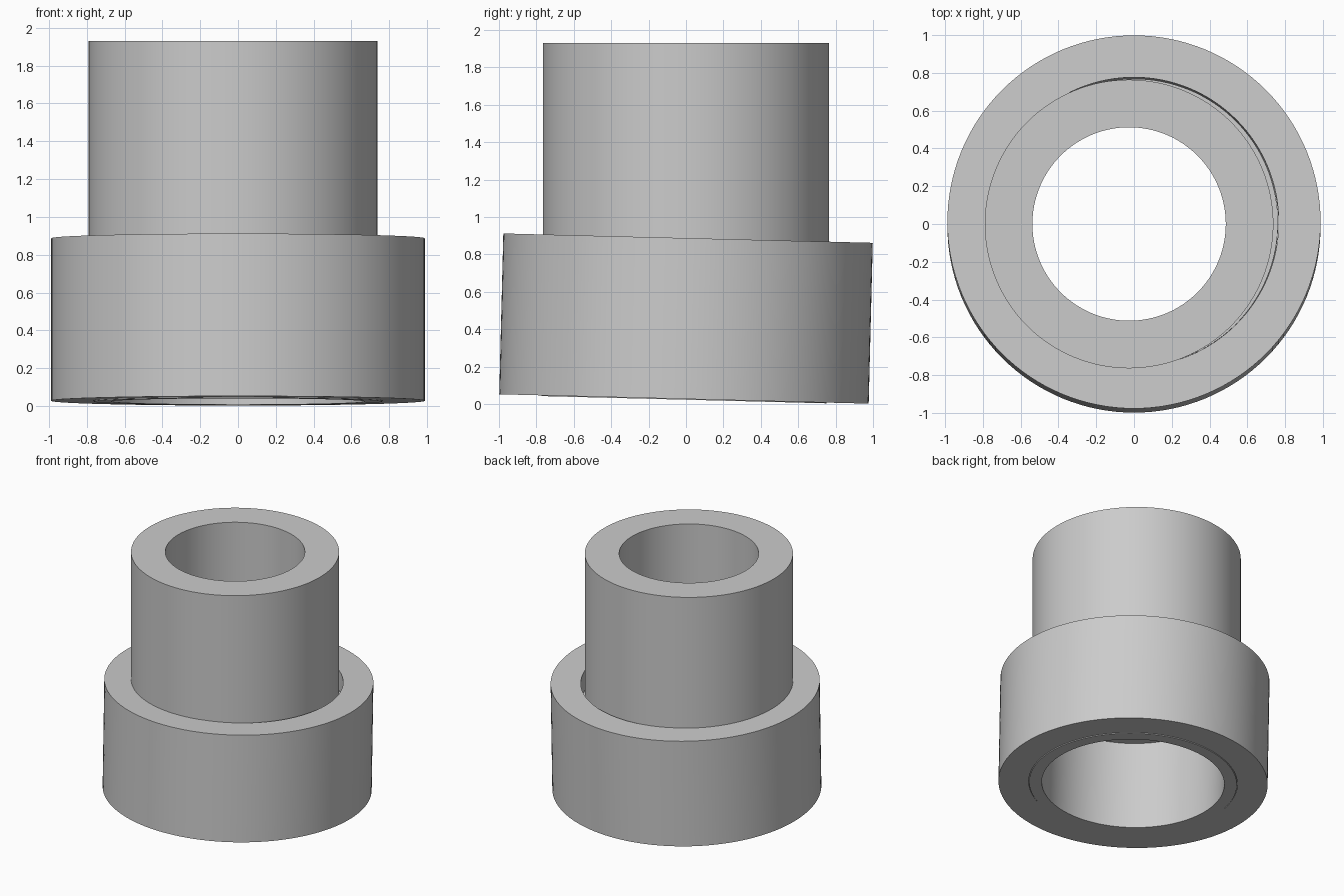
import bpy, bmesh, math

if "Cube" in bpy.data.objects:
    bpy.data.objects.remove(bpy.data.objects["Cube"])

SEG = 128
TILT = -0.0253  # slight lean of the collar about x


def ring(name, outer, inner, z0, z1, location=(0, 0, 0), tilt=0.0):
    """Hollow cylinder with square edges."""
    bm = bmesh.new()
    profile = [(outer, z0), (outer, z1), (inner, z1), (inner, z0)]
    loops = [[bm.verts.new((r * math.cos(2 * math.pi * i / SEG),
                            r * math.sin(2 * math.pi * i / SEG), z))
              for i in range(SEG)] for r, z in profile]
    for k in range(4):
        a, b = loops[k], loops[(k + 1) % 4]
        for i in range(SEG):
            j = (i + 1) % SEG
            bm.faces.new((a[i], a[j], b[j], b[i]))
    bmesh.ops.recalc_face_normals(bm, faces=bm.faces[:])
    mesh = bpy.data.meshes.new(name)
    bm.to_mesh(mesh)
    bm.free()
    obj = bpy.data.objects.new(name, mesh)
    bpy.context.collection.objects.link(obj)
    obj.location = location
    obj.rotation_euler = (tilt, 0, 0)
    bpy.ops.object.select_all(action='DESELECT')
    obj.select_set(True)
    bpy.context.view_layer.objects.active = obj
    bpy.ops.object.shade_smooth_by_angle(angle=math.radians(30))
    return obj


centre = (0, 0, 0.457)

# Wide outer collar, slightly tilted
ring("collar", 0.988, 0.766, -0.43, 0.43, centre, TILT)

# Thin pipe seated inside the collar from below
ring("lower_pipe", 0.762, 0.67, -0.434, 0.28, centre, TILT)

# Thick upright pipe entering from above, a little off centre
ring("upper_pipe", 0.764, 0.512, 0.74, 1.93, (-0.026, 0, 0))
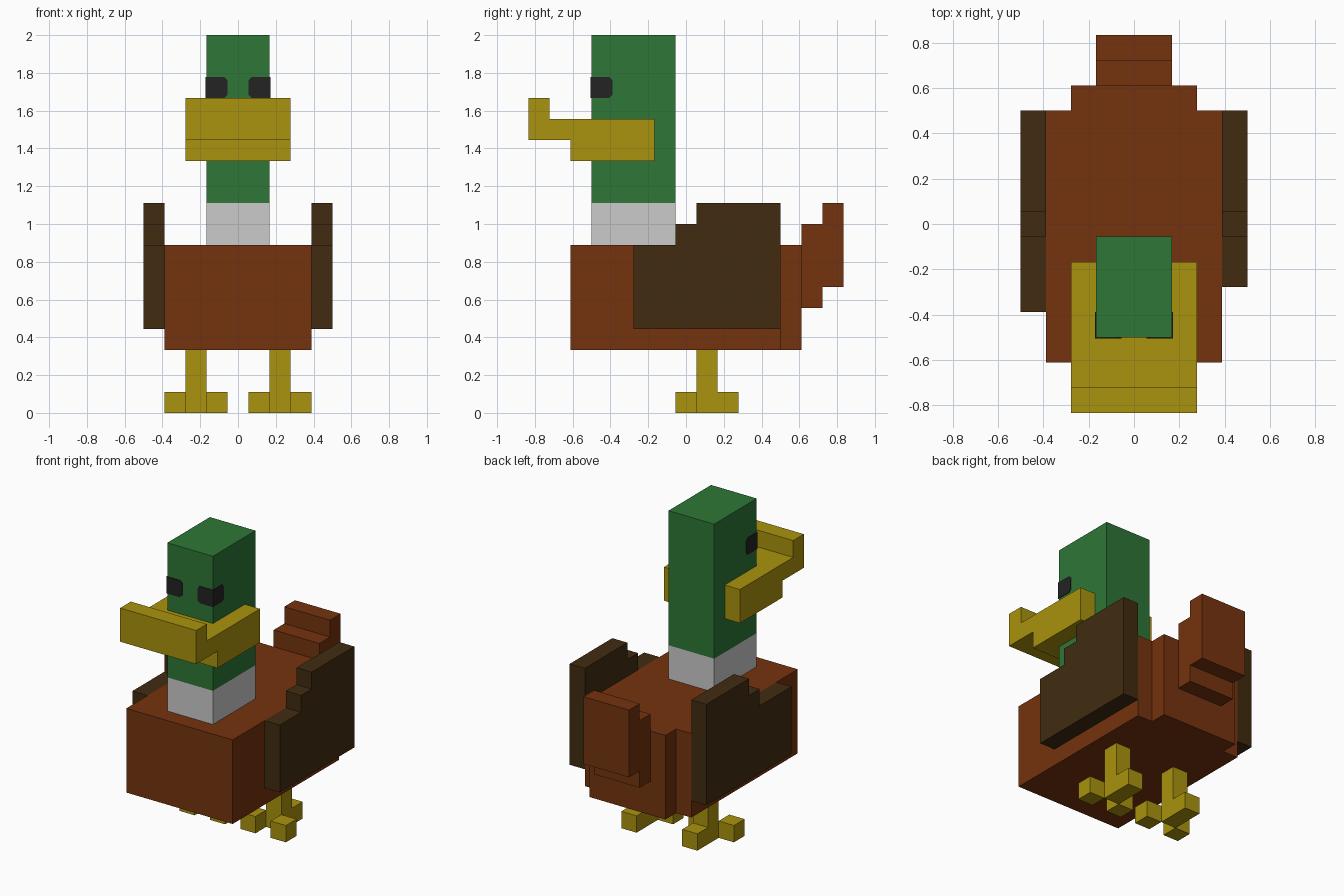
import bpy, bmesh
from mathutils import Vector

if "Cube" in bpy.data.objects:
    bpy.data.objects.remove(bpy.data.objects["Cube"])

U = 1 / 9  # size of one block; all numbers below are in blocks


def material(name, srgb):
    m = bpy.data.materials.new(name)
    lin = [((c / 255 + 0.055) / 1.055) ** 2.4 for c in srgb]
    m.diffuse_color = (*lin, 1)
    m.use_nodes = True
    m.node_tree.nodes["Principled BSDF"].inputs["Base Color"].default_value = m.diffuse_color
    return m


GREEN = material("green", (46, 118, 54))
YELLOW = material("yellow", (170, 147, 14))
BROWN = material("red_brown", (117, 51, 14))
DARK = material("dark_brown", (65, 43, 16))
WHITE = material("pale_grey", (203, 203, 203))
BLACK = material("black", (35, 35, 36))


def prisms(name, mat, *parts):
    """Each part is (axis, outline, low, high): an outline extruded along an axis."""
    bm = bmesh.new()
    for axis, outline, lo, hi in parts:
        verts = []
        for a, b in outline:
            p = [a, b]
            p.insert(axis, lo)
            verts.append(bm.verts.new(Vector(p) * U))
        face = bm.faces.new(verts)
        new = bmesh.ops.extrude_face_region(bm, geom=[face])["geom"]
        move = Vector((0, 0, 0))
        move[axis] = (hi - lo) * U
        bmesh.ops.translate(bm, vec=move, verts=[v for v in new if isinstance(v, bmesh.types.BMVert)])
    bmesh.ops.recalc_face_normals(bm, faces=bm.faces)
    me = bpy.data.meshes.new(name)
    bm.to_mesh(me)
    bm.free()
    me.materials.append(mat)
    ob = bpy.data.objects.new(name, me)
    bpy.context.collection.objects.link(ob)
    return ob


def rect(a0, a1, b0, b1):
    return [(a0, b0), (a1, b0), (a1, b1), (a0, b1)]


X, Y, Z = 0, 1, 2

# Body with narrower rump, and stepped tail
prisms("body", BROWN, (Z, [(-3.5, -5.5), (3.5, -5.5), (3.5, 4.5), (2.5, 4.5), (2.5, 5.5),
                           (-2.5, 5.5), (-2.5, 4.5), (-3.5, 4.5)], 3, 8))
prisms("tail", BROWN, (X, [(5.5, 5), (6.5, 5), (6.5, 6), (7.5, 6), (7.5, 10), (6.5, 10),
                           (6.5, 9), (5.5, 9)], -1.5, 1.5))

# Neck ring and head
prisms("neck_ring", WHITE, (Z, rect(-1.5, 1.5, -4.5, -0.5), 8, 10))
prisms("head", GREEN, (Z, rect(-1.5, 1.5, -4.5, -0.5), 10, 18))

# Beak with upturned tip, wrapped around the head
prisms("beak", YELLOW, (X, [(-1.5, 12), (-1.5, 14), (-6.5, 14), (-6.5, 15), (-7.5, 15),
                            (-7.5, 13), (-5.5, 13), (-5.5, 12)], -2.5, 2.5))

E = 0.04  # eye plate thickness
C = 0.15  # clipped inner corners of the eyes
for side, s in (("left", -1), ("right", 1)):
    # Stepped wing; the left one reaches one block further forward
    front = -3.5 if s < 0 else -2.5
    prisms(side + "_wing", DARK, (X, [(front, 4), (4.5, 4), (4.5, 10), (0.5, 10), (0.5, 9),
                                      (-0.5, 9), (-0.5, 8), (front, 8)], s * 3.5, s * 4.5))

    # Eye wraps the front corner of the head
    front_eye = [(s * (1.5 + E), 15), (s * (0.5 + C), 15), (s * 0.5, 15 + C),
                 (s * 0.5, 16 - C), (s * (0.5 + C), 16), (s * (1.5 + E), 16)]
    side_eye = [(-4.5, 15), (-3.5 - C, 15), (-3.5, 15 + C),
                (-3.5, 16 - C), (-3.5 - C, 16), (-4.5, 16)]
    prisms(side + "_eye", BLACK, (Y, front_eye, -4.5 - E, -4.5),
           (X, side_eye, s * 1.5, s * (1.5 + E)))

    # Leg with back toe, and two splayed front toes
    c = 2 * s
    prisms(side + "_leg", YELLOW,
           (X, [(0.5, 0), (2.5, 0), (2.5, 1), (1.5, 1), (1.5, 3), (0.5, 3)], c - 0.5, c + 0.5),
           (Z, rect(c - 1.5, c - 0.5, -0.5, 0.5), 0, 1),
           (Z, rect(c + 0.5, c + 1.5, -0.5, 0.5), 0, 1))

====

▸ What the exercise asks
Beginning with the line holding "a, b = loops[k], loops[(k + 1) % 4]" in the material above, restate word for word each line through the line holding "(170, 147, 14))", and exclude pictures.

▸ Result below
        a, b = loops[k], loops[(k + 1) % 4]
        for i in range(SEG):
            j = (i + 1) % SEG
            bm.faces.new((a[i], a[j], b[j], b[i]))
    bmesh.ops.recalc_face_normals(bm, faces=bm.faces[:])
    mesh = bpy.data.meshes.new(name)
    bm.to_mesh(mesh)
    bm.free()
    obj = bpy.data.objects.new(name, mesh)
    bpy.context.collection.objects.link(obj)
    obj.location = location
    obj.rotation_euler = (tilt, 0, 0)
    bpy.ops.object.select_all(action='DESELECT')
    obj.select_set(True)
    bpy.context.view_layer.objects.active = obj
    bpy.ops.object.shade_smooth_by_angle(angle=math.radians(30))
    return obj


centre = (0, 0, 0.457)

# Wide outer collar, slightly tilted
ring("collar", 0.988, 0.766, -0.43, 0.43, centre, TILT)

# Thin pipe seated inside the collar from below
ring("lower_pipe", 0.762, 0.67, -0.434, 0.28, centre, TILT)

# Thick upright pipe entering from above, a little off centre
ring("upper_pipe", 0.764, 0.512, 0.74, 1.93, (-0.026, 0, 0))
import bpy, bmesh
from mathutils import Vector

if "Cube" in bpy.data.objects:
    bpy.data.objects.remove(bpy.data.objects["Cube"])

U = 1 / 9  # size of one block; all numbers below are in blocks


def material(name, srgb):
    m = bpy.data.materials.new(name)
    lin = [((c / 255 + 0.055) / 1.055) ** 2.4 for c in srgb]
    m.diffuse_color = (*lin, 1)
    m.use_nodes = True
    m.node_tree.nodes["Principled BSDF"].inputs["Base Color"].default_value = m.diffuse_color
    return m


GREEN = material("green", (46, 118, 54))
YELLOW = material("yellow", (170, 147, 14))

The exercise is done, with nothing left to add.